[Start of Attachment]
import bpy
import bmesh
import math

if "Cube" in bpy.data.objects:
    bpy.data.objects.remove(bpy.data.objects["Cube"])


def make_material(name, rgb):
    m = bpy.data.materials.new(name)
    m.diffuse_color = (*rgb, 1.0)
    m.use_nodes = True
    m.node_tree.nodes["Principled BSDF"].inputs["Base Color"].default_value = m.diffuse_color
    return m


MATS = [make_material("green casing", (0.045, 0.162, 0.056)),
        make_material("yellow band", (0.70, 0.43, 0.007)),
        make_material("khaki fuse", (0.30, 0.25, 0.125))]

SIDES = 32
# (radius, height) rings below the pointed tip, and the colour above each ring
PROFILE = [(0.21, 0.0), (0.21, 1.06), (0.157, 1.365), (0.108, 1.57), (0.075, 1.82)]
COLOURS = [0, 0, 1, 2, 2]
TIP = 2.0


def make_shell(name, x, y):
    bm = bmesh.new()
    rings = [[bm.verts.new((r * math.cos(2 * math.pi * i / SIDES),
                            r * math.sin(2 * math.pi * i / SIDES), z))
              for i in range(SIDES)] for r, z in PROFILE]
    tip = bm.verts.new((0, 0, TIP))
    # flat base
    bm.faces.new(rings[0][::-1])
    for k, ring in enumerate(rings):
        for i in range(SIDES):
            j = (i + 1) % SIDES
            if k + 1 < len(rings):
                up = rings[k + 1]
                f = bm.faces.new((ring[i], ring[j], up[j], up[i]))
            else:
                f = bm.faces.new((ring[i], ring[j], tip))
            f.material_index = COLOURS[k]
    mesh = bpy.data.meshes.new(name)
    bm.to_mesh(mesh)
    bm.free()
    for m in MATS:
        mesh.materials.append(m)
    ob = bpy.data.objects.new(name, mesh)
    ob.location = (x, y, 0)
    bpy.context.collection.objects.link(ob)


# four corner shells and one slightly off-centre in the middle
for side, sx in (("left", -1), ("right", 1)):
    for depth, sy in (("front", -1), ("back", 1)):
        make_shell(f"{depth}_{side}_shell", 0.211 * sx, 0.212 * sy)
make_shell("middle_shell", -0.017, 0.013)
[End of Attachment]
▶ **Instructions for the task**:
Repeat all the data, every line exactly.

▶ **Reply to the task**:
import bpy
import bmesh
import math

if "Cube" in bpy.data.objects:
    bpy.data.objects.remove(bpy.data.objects["Cube"])


def make_material(name, rgb):
    m = bpy.data.materials.new(name)
    m.diffuse_color = (*rgb, 1.0)
    m.use_nodes = True
    m.node_tree.nodes["Principled BSDF"].inputs["Base Color"].default_value = m.diffuse_color
    return m


MATS = [make_material("green casing", (0.045, 0.162, 0.056)),
        make_material("yellow band", (0.70, 0.43, 0.007)),
        make_material("khaki fuse", (0.30, 0.25, 0.125))]

SIDES = 32
# (radius, height) rings below the pointed tip, and the colour above each ring
PROFILE = [(0.21, 0.0), (0.21, 1.06), (0.157, 1.365), (0.108, 1.57), (0.075, 1.82)]
COLOURS = [0, 0, 1, 2, 2]
TIP = 2.0


def make_shell(name, x, y):
    bm = bmesh.new()
    rings = [[bm.verts.new((r * math.cos(2 * math.pi * i / SIDES),
                            r * math.sin(2 * math.pi * i / SIDES), z))
              for i in range(SIDES)] for r, z in PROFILE]
    tip = bm.verts.new((0, 0, TIP))
    # flat base
    bm.faces.new(rings[0][::-1])
    for k, ring in enumerate(rings):
        for i in range(SIDES):
            j = (i + 1) % SIDES
            if k + 1 < len(rings):
                up = rings[k + 1]
                f = bm.faces.new((ring[i], ring[j], up[j], up[i]))
            else:
                f = bm.faces.new((ring[i], ring[j], tip))
            f.material_index = COLOURS[k]
    mesh = bpy.data.meshes.new(name)
    bm.to_mesh(mesh)
    bm.free()
    for m in MATS:
        mesh.materials.append(m)
    ob = bpy.data.objects.new(name, mesh)
    ob.location = (x, y, 0)
    bpy.context.collection.objects.link(ob)


# four corner shells and one slightly off-centre in the middle
for side, sx in (("left", -1), ("right", 1)):
    for depth, sy in (("front", -1), ("back", 1)):
        make_shell(f"{depth}_{side}_shell", 0.211 * sx, 0.212 * sy)
make_shell("middle_shell", -0.017, 0.013)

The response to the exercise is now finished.